=== Aim of the exercise ===
Each record below has to be printed verbatim.

=== Study material ===
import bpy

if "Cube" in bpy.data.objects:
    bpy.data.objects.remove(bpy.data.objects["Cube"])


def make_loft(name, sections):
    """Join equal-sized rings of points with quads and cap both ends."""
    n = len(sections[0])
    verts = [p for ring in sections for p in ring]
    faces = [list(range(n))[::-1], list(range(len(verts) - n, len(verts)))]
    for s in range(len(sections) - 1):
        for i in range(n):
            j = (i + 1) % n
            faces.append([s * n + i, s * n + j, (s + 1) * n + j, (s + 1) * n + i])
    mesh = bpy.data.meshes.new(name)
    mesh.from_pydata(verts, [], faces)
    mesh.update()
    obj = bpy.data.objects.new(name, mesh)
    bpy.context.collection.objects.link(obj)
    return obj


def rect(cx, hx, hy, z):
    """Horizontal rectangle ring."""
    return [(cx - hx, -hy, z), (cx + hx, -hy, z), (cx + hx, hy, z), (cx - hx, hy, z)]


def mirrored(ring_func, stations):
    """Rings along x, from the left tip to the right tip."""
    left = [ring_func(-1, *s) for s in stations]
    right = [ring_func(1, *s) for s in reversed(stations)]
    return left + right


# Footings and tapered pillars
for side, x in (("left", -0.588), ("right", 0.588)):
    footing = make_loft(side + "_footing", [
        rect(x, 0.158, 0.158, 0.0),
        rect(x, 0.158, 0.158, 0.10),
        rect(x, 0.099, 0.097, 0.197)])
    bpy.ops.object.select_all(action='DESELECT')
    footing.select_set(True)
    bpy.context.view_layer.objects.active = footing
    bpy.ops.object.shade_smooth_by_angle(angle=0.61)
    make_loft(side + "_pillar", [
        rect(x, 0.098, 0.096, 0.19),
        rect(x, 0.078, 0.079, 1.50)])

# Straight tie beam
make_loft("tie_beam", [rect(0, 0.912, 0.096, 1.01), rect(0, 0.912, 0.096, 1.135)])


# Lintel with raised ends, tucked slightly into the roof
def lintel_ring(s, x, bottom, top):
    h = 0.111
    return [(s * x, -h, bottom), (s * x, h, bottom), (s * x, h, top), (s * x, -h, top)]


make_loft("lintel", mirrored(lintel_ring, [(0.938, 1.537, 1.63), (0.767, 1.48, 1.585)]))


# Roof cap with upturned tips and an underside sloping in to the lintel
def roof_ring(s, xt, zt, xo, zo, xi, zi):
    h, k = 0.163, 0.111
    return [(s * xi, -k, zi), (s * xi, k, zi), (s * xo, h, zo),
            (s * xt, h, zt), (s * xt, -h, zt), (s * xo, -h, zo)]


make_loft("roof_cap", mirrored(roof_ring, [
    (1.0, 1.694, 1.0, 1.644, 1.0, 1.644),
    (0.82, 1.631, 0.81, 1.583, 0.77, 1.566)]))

=== Result ===
import bpy

if "Cube" in bpy.data.objects:
    bpy.data.objects.remove(bpy.data.objects["Cube"])


def make_loft(name, sections):
    """Join equal-sized rings of points with quads and cap both ends."""
    n = len(sections[0])
    verts = [p for ring in sections for p in ring]
    faces = [list(range(n))[::-1], list(range(len(verts) - n, len(verts)))]
    for s in range(len(sections) - 1):
        for i in range(n):
            j = (i + 1) % n
            faces.append([s * n + i, s * n + j, (s + 1) * n + j, (s + 1) * n + i])
    mesh = bpy.data.meshes.new(name)
    mesh.from_pydata(verts, [], faces)
    mesh.update()
    obj = bpy.data.objects.new(name, mesh)
    bpy.context.collection.objects.link(obj)
    return obj


def rect(cx, hx, hy, z):
    """Horizontal rectangle ring."""
    return [(cx - hx, -hy, z), (cx + hx, -hy, z), (cx + hx, hy, z), (cx - hx, hy, z)]


def mirrored(ring_func, stations):
    """Rings along x, from the left tip to the right tip."""
    left = [ring_func(-1, *s) for s in stations]
    right = [ring_func(1, *s) for s in reversed(stations)]
    return left + right


# Footings and tapered pillars
for side, x in (("left", -0.588), ("right", 0.588)):
    footing = make_loft(side + "_footing", [
        rect(x, 0.158, 0.158, 0.0),
        rect(x, 0.158, 0.158, 0.10),
        rect(x, 0.099, 0.097, 0.197)])
    bpy.ops.object.select_all(action='DESELECT')
    footing.select_set(True)
    bpy.context.view_layer.objects.active = footing
    bpy.ops.object.shade_smooth_by_angle(angle=0.61)
    make_loft(side + "_pillar", [
        rect(x, 0.098, 0.096, 0.19),
        rect(x, 0.078, 0.079, 1.50)])

# Straight tie beam
make_loft("tie_beam", [rect(0, 0.912, 0.096, 1.01), rect(0, 0.912, 0.096, 1.135)])


# Lintel with raised ends, tucked slightly into the roof
def lintel_ring(s, x, bottom, top):
    h = 0.111
    return [(s * x, -h, bottom), (s * x, h, bottom), (s * x, h, top), (s * x, -h, top)]


make_loft("lintel", mirrored(lintel_ring, [(0.938, 1.537, 1.63), (0.767, 1.48, 1.585)]))


# Roof cap with upturned tips and an underside sloping in to the lintel
def roof_ring(s, xt, zt, xo, zo, xi, zi):
    h, k = 0.163, 0.111
    return [(s * xi, -k, zi), (s * xi, k, zi), (s * xo, h, zo),
            (s * xt, h, zt), (s * xt, -h, zt), (s * xo, -h, zo)]


make_loft("roof_cap", mirrored(roof_ring, [
    (1.0, 1.694, 1.0, 1.644, 1.0, 1.644),
    (0.82, 1.631, 0.81, 1.583, 0.77, 1.566)]))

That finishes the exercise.